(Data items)
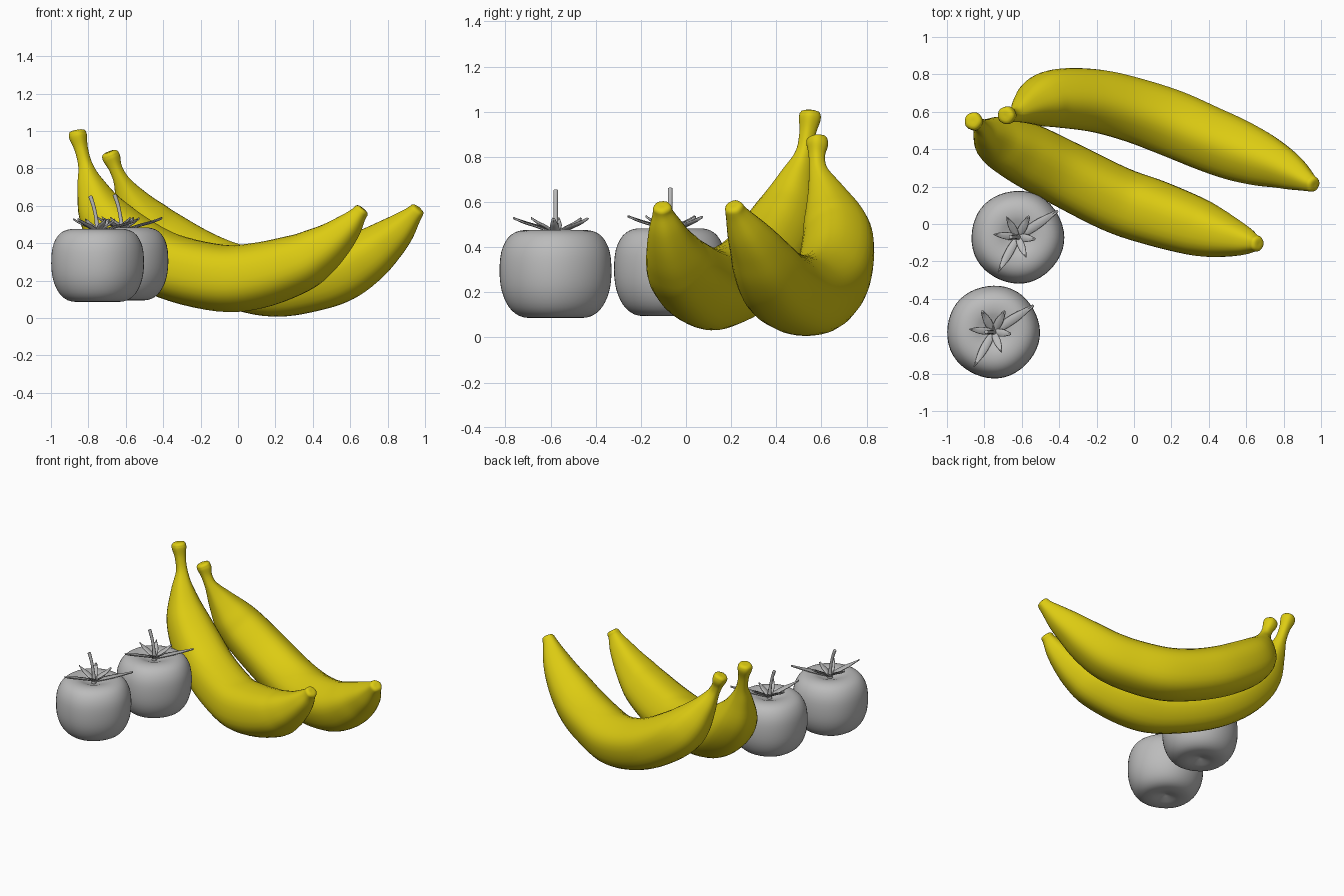
import bpy, bmesh, math
from mathutils import Vector

if "Cube" in bpy.data.objects:
    bpy.data.objects.remove(bpy.data.objects["Cube"])


def material(name, rgb):
    m = bpy.data.materials.new(name)
    m.diffuse_color = (*rgb, 1)
    m.use_nodes = True
    m.node_tree.nodes["Principled BSDF"].inputs["Base Color"].default_value = m.diffuse_color
    return m


YELLOW = material("banana_yellow", (0.72, 0.60, 0.006))
GREY = material("plain_grey", (0.50, 0.50, 0.50))


def smooth_path(points, steps):
    """Catmull-Rom interpolation of tuples of any size."""
    pts = [Vector(p) for p in points]
    pts = [2 * pts[0] - pts[1]] + pts + [2 * pts[-1] - pts[-2]]
    out = []
    for i in range(1, len(pts) - 2):
        a, b, c, d = pts[i - 1:i + 3]
        for s in range(steps):
            t = s / steps
            out.append(0.5 * (2 * b + (c - a) * t + (2 * a - 5 * b + 4 * c - d) * t * t
                              + (3 * b - a - 3 * c + d) * t ** 3))
    return out + [pts[-2]]


def finish(name, bm, mat, angle=60):
    bmesh.ops.recalc_face_normals(bm, faces=bm.faces)
    me = bpy.data.meshes.new(name)
    bm.to_mesh(me)
    bm.free()
    me.materials.append(mat)
    ob = bpy.data.objects.new(name, me)
    bpy.context.collection.objects.link(ob)
    bpy.ops.object.select_all(action='DESELECT')
    ob.select_set(True)
    bpy.context.view_layer.objects.active = ob
    bpy.ops.object.shade_smooth_by_angle(angle=math.radians(angle))
    return ob


def skin(bm, rings):
    """Bridge closed rings of vertices and cap both ends."""
    n = len(rings[0])
    for r0, r1 in zip(rings, rings[1:]):
        for i in range(n):
            bm.faces.new((r0[i], r0[(i + 1) % n], r1[(i + 1) % n], r1[i]))
    bm.faces.new(rings[0])
    bm.faces.new(rings[-1])


def sweep(name, points, mat, sides=30, steps=5, ridge=0.0):
    """Tube along (x, y, z, radius) points with rounded ends and soft ridges."""
    path = smooth_path(points, steps)
    pos = [Vector(p[:3]) for p in path]
    rad = [p[3] for p in path]
    tan = [(pos[min(i + 1, len(pos) - 1)] - pos[max(i - 1, 0)]).normalized()
           for i in range(len(pos))]
    # rounded caps
    for end, sign in ((0, -1), (-1, 1)):
        p, r, t = pos[end].copy(), rad[end], tan[end].copy()
        for k, (h, s) in enumerate(((0.22, 0.85), (0.32, 0.55), (0.30, 0.2))):
            at = len(pos) if sign > 0 else 0
            pos.insert(at, p + t * sign * r * h)
            rad.insert(at, r * s)
            tan.insert(at, t)
    up = Vector((0.3, 0.9, 0.3))
    bm = bmesh.new()
    rings = []
    for p, r, t in zip(pos, rad, tan):
        up = (up - t * up.dot(t)).normalized()
        side = t.cross(up)
        ring = []
        for i in range(sides):
            a = math.tau * i / sides
            rr = r * (1 + ridge * math.cos(5 * a))
            ring.append(bm.verts.new(p + up * rr * math.cos(a) + side * rr * math.sin(a)))
        rings.append(ring)
    skin(bm, rings)
    return finish(name, bm, mat)


# bananas: stem end to blossom end
sweep("front_banana", [
    (-.86, .55, .99, .046), (-.855, .548, .965, .048), (-.838, .538, .90, .036),
    (-.815, .522, .81, .040), (-.785, .488, .70, .078), (-.715, .44, .54, .138),
    (-.58, .372, .395, .168), (-.38, .27, .28, .175), (-.1, .13, .215, .178),
    (.1, .06, .228, .176), (.31, -.01, .29, .158), (.42, -.045, .35, .135),
    (.51, -.07, .415, .106), (.59, -.09, .49, .075), (.64, -.102, .55, .047),
    (.66, -.105, .575, .041)], YELLOW, ridge=0.022)
sweep("back_banana", [
    (-.685, .58, .875, .046), (-.675, .582, .85, .047), (-.655, .58, .80, .036),
    (-.625, .587, .735, .043), (-.575, .62, .635, .085), (-.50, .655, .52, .135),
    (-.40, .675, .42, .158), (-.2, .66, .295, .168), (0, .61, .215, .172),
    (.2, .54, .18, .177), (.4, .455, .205, .173), (.55, .395, .25, .165),
    (.68, .345, .325, .145), (.78, .305, .40, .117), (.86, .265, .47, .088),
    (.93, .225, .545, .052), (.958, .212, .577, .041)], YELLOW, ridge=0.022)


def tomato_body(name, c):
    profile = smooth_path([
        (.004, .112), (.05, .097), (.10, .086), (.16, .095), (.207, .135), (.238, .205),
        (.248, .29), (.24, .38), (.21, .442), (.165, .471), (.11, .474), (.06, .457),
        (.004, .44)], 3)
    bm = bmesh.new()
    rings = []
    for r, z in profile:
        ring = []
        for i in range(48):
            a = math.tau * i / 48
            rr = r * (1 + 0.007 * math.cos(5 * a + 0.6))
            ring.append(bm.verts.new(c + Vector((rr * math.cos(a), rr * math.sin(a), z))))
        rings.append(ring)
    skin(bm, rings)
    finish(name, bm, GREY)


# sepal tips relative to the tomato centre
SEPALS = [(.213, .14), (-.105, -.188), (-.06, .11), (.06, .11),
          (-.13, .015), (.045, -.11), (.09, -.01)]


def sepals(name, c):
    bm = bmesh.new()
    for x, y in SEPALS:
        tip = Vector((x, y, 0))
        length = tip.length
        d = tip.normalized()
        side = Vector((-d.y, d.x, 0))
        wide = 0.65 + length
        line = smooth_path([(0, .455, .014), (.25, .474, .024), (.5, .491, .025),
                            (.75, .506, .017), (1, .527, .002)], 3)
        prev = None
        for t, z, w in line:
            mid = c + d * (t * length) + Vector((0, 0, z))
            w *= wide
            row = [bm.verts.new(mid - side * w + Vector((0, 0, .004))),
                   bm.verts.new(mid - Vector((0, 0, .003))),
                   bm.verts.new(mid + side * w + Vector((0, 0, .004)))]
            if prev:
                for k in (0, 1):
                    bm.faces.new((prev[k], row[k], row[k + 1], prev[k + 1]))
            prev = row
    ob = finish(name, bm, GREY)
    mod = ob.modifiers.new("thickness", 'SOLIDIFY')
    mod.thickness = 0.006


# tomatoes with leafy crown and bent stalk
for label, c in (("back", Vector((-.622, -.07, .008))), ("front", Vector((-.752, -.577, 0)))):
    tomato_body(label + "_tomato", c)
    sepals(label + "_tomato_sepals", c)
    stalk = [(0, 0, .44, .018), (0, 0, .475, .014), (-.006, 0, .53, .010),
             (-.018, 0, .59, .010), (-.034, 0, .64, .011), (-.038, 0, .65, .011)]
    sweep(label + "_tomato_stalk",
          [(x + c.x, y + c.y, z + c.z, r) for x, y, z, r in stalk], GREY, sides=12, steps=3)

** THE PROBLEM **
Retype each record exactly as it appears above and drop the images.

** ANSWER BELOW **
import bpy, bmesh, math
from mathutils import Vector

if "Cube" in bpy.data.objects:
    bpy.data.objects.remove(bpy.data.objects["Cube"])


def material(name, rgb):
    m = bpy.data.materials.new(name)
    m.diffuse_color = (*rgb, 1)
    m.use_nodes = True
    m.node_tree.nodes["Principled BSDF"].inputs["Base Color"].default_value = m.diffuse_color
    return m


YELLOW = material("banana_yellow", (0.72, 0.60, 0.006))
GREY = material("plain_grey", (0.50, 0.50, 0.50))


def smooth_path(points, steps):
    """Catmull-Rom interpolation of tuples of any size."""
    pts = [Vector(p) for p in points]
    pts = [2 * pts[0] - pts[1]] + pts + [2 * pts[-1] - pts[-2]]
    out = []
    for i in range(1, len(pts) - 2):
        a, b, c, d = pts[i - 1:i + 3]
        for s in range(steps):
            t = s / steps
            out.append(0.5 * (2 * b + (c - a) * t + (2 * a - 5 * b + 4 * c - d) * t * t
                              + (3 * b - a - 3 * c + d) * t ** 3))
    return out + [pts[-2]]


def finish(name, bm, mat, angle=60):
    bmesh.ops.recalc_face_normals(bm, faces=bm.faces)
    me = bpy.data.meshes.new(name)
    bm.to_mesh(me)
    bm.free()
    me.materials.append(mat)
    ob = bpy.data.objects.new(name, me)
    bpy.context.collection.objects.link(ob)
    bpy.ops.object.select_all(action='DESELECT')
    ob.select_set(True)
    bpy.context.view_layer.objects.active = ob
    bpy.ops.object.shade_smooth_by_angle(angle=math.radians(angle))
    return ob


def skin(bm, rings):
    """Bridge closed rings of vertices and cap both ends."""
    n = len(rings[0])
    for r0, r1 in zip(rings, rings[1:]):
        for i in range(n):
            bm.faces.new((r0[i], r0[(i + 1) % n], r1[(i + 1) % n], r1[i]))
    bm.faces.new(rings[0])
    bm.faces.new(rings[-1])


def sweep(name, points, mat, sides=30, steps=5, ridge=0.0):
    """Tube along (x, y, z, radius) points with rounded ends and soft ridges."""
    path = smooth_path(points, steps)
    pos = [Vector(p[:3]) for p in path]
    rad = [p[3] for p in path]
    tan = [(pos[min(i + 1, len(pos) - 1)] - pos[max(i - 1, 0)]).normalized()
           for i in range(len(pos))]
    # rounded caps
    for end, sign in ((0, -1), (-1, 1)):
        p, r, t = pos[end].copy(), rad[end], tan[end].copy()
        for k, (h, s) in enumerate(((0.22, 0.85), (0.32, 0.55), (0.30, 0.2))):
            at = len(pos) if sign > 0 else 0
            pos.insert(at, p + t * sign * r * h)
            rad.insert(at, r * s)
            tan.insert(at, t)
    up = Vector((0.3, 0.9, 0.3))
    bm = bmesh.new()
    rings = []
    for p, r, t in zip(pos, rad, tan):
        up = (up - t * up.dot(t)).normalized()
        side = t.cross(up)
        ring = []
        for i in range(sides):
            a = math.tau * i / sides
            rr = r * (1 + ridge * math.cos(5 * a))
            ring.append(bm.verts.new(p + up * rr * math.cos(a) + side * rr * math.sin(a)))
        rings.append(ring)
    skin(bm, rings)
    return finish(name, bm, mat)


# bananas: stem end to blossom end
sweep("front_banana", [
    (-.86, .55, .99, .046), (-.855, .548, .965, .048), (-.838, .538, .90, .036),
    (-.815, .522, .81, .040), (-.785, .488, .70, .078), (-.715, .44, .54, .138),
    (-.58, .372, .395, .168), (-.38, .27, .28, .175), (-.1, .13, .215, .178),
    (.1, .06, .228, .176), (.31, -.01, .29, .158), (.42, -.045, .35, .135),
    (.51, -.07, .415, .106), (.59, -.09, .49, .075), (.64, -.102, .55, .047),
    (.66, -.105, .575, .041)], YELLOW, ridge=0.022)
sweep("back_banana", [
    (-.685, .58, .875, .046), (-.675, .582, .85, .047), (-.655, .58, .80, .036),
    (-.625, .587, .735, .043), (-.575, .62, .635, .085), (-.50, .655, .52, .135),
    (-.40, .675, .42, .158), (-.2, .66, .295, .168), (0, .61, .215, .172),
    (.2, .54, .18, .177), (.4, .455, .205, .173), (.55, .395, .25, .165),
    (.68, .345, .325, .145), (.78, .305, .40, .117), (.86, .265, .47, .088),
    (.93, .225, .545, .052), (.958, .212, .577, .041)], YELLOW, ridge=0.022)


def tomato_body(name, c):
    profile = smooth_path([
        (.004, .112), (.05, .097), (.10, .086), (.16, .095), (.207, .135), (.238, .205),
        (.248, .29), (.24, .38), (.21, .442), (.165, .471), (.11, .474), (.06, .457),
        (.004, .44)], 3)
    bm = bmesh.new()
    rings = []
    for r, z in profile:
        ring = []
        for i in range(48):
            a = math.tau * i / 48
            rr = r * (1 + 0.007 * math.cos(5 * a + 0.6))
            ring.append(bm.verts.new(c + Vector((rr * math.cos(a), rr * math.sin(a), z))))
        rings.append(ring)
    skin(bm, rings)
    finish(name, bm, GREY)


# sepal tips relative to the tomato centre
SEPALS = [(.213, .14), (-.105, -.188), (-.06, .11), (.06, .11),
          (-.13, .015), (.045, -.11), (.09, -.01)]


def sepals(name, c):
    bm = bmesh.new()
    for x, y in SEPALS:
        tip = Vector((x, y, 0))
        length = tip.length
        d = tip.normalized()
        side = Vector((-d.y, d.x, 0))
        wide = 0.65 + length
        line = smooth_path([(0, .455, .014), (.25, .474, .024), (.5, .491, .025),
                            (.75, .506, .017), (1, .527, .002)], 3)
        prev = None
        for t, z, w in line:
            mid = c + d * (t * length) + Vector((0, 0, z))
            w *= wide
            row = [bm.verts.new(mid - side * w + Vector((0, 0, .004))),
                   bm.verts.new(mid - Vector((0, 0, .003))),
                   bm.verts.new(mid + side * w + Vector((0, 0, .004)))]
            if prev:
                for k in (0, 1):
                    bm.faces.new((prev[k], row[k], row[k + 1], prev[k + 1]))
            prev = row
    ob = finish(name, bm, GREY)
    mod = ob.modifiers.new("thickness", 'SOLIDIFY')
    mod.thickness = 0.006


# tomatoes with leafy crown and bent stalk
for label, c in (("back", Vector((-.622, -.07, .008))), ("front", Vector((-.752, -.577, 0)))):
    tomato_body(label + "_tomato", c)
    sepals(label + "_tomato_sepals", c)
    stalk = [(0, 0, .44, .018), (0, 0, .475, .014), (-.006, 0, .53, .010),
             (-.018, 0, .59, .010), (-.034, 0, .64, .011), (-.038, 0, .65, .011)]
    sweep(label + "_tomato_stalk",
          [(x + c.x, y + c.y, z + c.z, r) for x, y, z, r in stalk], GREY, sides=12, steps=3)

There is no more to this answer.